'Gude kens what they learn folk there; it's no muckle service onyway. Do ye think, man, that there's naething in a' yon saut wilderness o' a world oot wast there, wi' the sea grasses growin', an' the sea beasts fechtin', an' the sun glintin' down into it, day by day? Na; the sea's like the land, but fearsomer. If there's folk ashore, there's folk in the sea - deid they may be, but they're folk whatever; and as for deils, there's nane that's like the sea deils. There's no sae muckle harm in the land deils, when a's said and done. Lang syne, when I was a callant in the south country, I mind there was an auld, bald bogle in the Peewie Moss. I got a glisk o' him mysel', sittin' on his hunkers in a hag, as gray's a tombstane. An', troth, he was a fearsome-like taed. But he steered naebody. Nae doobt, if ane that was a reprobate, ane the Lord hated, had gane by there wi' his sin still upon his stamach, nae doobt the creature would hae lowped upo' the likes o' him. But there's deils in the deep sea would yoke on a communicant! Eh, sirs, if ye had gane doon wi' the puir lads in the CHRIST-ANNA, ye would ken by now the mercy o' the seas. If ye had sailed it for as lang as me, ye would hate the thocht of it as I do. If ye had but used the een God gave ye, ye would hae learned the wickedness o' that fause, saut, cauld, bullering creature, and of a' that's in it by the Lord's permission: labsters an' partans, an' sic like, howking in the deid; muckle, gutsy, blawing whales; an' fish - the hale clan o' them - cauld-wamed, blind-eed uncanny ferlies. O, sirs,' he cried, 'the horror - the horror o' the sea!'

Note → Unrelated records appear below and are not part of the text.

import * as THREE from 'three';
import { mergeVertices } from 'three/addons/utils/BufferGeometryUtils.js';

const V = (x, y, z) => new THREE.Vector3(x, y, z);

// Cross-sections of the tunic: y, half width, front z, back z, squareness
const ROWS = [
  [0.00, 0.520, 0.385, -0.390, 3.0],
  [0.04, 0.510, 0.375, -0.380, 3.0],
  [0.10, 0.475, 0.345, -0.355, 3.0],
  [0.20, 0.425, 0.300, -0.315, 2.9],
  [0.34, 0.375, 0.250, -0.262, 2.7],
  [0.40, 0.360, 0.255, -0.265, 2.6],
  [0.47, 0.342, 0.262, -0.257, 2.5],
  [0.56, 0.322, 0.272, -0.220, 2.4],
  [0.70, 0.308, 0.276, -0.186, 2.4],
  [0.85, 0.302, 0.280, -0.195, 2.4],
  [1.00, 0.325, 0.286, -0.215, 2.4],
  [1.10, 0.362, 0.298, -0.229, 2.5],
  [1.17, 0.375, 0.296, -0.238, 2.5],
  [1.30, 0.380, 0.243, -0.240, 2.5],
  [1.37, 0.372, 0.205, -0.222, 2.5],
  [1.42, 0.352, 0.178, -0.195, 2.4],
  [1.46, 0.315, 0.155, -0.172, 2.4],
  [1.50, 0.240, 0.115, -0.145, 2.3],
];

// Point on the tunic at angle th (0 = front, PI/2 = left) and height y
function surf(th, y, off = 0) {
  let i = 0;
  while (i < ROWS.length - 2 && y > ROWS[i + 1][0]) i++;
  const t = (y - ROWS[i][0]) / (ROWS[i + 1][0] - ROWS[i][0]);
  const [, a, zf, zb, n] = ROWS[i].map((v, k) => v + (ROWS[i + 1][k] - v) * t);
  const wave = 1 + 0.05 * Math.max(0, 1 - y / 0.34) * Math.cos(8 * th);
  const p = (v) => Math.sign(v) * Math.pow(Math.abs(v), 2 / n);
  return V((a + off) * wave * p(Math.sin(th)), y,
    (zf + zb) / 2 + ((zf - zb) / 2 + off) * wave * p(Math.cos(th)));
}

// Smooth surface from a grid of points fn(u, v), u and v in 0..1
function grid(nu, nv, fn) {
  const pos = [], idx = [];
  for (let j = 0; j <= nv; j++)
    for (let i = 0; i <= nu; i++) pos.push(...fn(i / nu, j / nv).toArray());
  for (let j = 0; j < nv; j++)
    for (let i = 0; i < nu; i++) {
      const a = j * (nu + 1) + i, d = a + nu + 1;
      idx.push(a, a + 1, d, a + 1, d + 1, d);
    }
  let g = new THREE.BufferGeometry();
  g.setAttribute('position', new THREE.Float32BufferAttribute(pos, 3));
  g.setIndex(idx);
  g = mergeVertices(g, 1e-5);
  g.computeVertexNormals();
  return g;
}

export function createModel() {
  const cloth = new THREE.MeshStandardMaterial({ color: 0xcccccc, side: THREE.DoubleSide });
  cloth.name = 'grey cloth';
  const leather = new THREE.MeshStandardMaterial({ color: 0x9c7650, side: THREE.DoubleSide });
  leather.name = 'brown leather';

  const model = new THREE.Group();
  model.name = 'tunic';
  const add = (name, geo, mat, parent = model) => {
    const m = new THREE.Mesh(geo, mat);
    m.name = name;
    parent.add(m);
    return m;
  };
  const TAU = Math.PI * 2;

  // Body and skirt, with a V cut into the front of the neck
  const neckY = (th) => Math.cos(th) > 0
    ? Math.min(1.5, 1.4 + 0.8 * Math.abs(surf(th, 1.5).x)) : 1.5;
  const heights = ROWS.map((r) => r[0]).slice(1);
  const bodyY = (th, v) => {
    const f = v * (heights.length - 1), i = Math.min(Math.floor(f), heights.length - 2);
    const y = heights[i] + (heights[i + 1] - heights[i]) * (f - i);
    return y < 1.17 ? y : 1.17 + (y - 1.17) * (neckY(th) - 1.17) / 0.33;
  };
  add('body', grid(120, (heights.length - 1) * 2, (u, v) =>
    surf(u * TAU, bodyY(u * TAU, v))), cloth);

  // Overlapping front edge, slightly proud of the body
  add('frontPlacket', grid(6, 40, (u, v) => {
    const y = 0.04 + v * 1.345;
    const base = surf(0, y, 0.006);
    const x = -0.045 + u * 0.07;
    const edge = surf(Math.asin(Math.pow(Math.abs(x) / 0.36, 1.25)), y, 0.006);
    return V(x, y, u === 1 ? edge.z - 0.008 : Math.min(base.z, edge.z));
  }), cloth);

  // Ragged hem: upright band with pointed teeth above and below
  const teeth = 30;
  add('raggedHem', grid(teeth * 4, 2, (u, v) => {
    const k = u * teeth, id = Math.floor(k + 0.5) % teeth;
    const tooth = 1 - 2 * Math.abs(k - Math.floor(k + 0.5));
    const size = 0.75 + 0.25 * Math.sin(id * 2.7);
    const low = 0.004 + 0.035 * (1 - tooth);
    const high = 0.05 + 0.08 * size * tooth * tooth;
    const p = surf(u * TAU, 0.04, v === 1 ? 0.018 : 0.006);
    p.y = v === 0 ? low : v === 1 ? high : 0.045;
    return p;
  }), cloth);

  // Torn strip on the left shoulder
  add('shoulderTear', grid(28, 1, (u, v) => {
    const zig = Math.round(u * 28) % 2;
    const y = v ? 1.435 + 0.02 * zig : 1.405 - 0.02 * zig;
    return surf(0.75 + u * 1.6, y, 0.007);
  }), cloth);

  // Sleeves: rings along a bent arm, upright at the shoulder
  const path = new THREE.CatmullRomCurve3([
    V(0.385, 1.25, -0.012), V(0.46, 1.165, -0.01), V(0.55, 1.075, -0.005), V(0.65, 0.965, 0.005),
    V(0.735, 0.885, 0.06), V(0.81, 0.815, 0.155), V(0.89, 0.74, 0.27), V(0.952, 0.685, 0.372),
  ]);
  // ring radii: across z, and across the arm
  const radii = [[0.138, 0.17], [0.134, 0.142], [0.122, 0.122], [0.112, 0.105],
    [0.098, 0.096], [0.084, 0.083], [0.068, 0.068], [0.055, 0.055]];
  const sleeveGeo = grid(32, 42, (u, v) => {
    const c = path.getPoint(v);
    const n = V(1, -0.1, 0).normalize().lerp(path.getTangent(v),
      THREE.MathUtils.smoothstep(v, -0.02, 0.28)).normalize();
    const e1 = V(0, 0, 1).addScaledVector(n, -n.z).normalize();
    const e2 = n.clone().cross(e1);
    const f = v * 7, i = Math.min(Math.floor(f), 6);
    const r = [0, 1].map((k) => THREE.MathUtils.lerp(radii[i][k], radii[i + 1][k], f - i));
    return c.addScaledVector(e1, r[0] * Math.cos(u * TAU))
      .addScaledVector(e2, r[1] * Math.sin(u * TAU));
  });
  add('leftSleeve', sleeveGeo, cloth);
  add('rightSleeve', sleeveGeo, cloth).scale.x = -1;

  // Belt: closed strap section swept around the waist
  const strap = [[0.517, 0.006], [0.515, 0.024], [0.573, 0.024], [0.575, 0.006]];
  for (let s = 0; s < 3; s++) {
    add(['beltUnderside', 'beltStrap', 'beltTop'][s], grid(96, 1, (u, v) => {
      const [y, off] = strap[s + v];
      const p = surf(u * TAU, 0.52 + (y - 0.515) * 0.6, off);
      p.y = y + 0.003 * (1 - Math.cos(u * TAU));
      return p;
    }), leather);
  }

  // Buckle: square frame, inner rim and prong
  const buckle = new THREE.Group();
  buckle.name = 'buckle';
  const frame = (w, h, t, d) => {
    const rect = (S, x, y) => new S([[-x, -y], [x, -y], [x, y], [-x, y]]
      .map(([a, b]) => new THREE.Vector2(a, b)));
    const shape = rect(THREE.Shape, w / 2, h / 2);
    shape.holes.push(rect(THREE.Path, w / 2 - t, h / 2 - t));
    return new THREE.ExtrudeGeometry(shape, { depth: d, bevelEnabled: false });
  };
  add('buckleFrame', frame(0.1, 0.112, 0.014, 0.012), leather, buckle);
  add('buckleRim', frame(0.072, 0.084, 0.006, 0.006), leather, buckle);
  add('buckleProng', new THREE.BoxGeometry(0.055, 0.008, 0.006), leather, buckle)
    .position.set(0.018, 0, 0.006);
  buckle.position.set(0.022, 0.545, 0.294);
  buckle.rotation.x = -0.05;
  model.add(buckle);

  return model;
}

We were all somewhat staggered by this outburst; and the speaker himself, after that last hoarse apostrophe, appeared to sink gloomily into his own thoughts. But Rorie, who was greedy of superstitious lore, recalled him to the subject by a question.
'You will not ever have seen a teevil of the sea?' he asked.
'No clearly,' replied the other. 'I misdoobt if a mere man could see ane clearly and conteenue in the body. I hae sailed wi' a lad - they ca'd him Sandy Gabart; he saw ane, shure eneueh, an' shure eneueh it was the end of him. We were seeven days oot frae the Clyde - a sair wark we had had - gaun north wi' seeds an' braws an' things for the Macleod. We had got in ower near under the Cutchull'ns, an' had just gane about by soa, an' were off on a lang tack, we thocht would maybe hauld as far's Copnahow. I mind the nicht weel; a mune smoored wi' mist; a fine gaun breeze upon the water, but no steedy; an' - what nane o' us likit to hear - anither wund gurlin' owerheid, amang thae fearsome, auld stane craigs o' the Cutchull'ns. Weel, Sandy was forrit wi' the jib sheet; we couldnae see him for the mains'l, that had just begude to draw, when a' at ance he gied a skirl. I luffed for my life, for I thocht we were ower near Soa; but na, it wasnae that, it was puir Sandy Gabart's deid skreigh, or near hand, for he was deid in half an hour. A't he could tell was that a sea deil, or sea bogle, or sea spenster, or sic-like, had clum up by the bowsprit, an' gi'en him ae cauld, uncanny look. An', or the life was oot o' Sandy's body, we kent weel what the thing betokened, and why the wund gurled in the taps o' the Cutchull'ns; for doon it cam' - a wund do I ca' it! it was the wund o' the Lord's anger - an' a' that nicht we foucht like men dementit, and the niest that we kenned we were ashore in Loch Uskevagh, an' the cocks were crawin' in Benbecula.'
'It will have been a merman,' Rorie said.
'A merman!' screamed my uncle with immeasurable scorn. 'Auld wives' clavers! There's nae sic things as mermen.'
'But what was the creature like?' I asked.
'What like was it? Gude forbid that we suld ken what like it was! It had a kind of a heid upon it - man could say nae mair.'
Then Rorie, smarting under the affront, told several tales of mermen, mermaids, and sea-horses that had come ashore upon the islands and attacked the crews of boats upon the sea; and my uncle, in spite of his incredulity, listened with uneasy interest.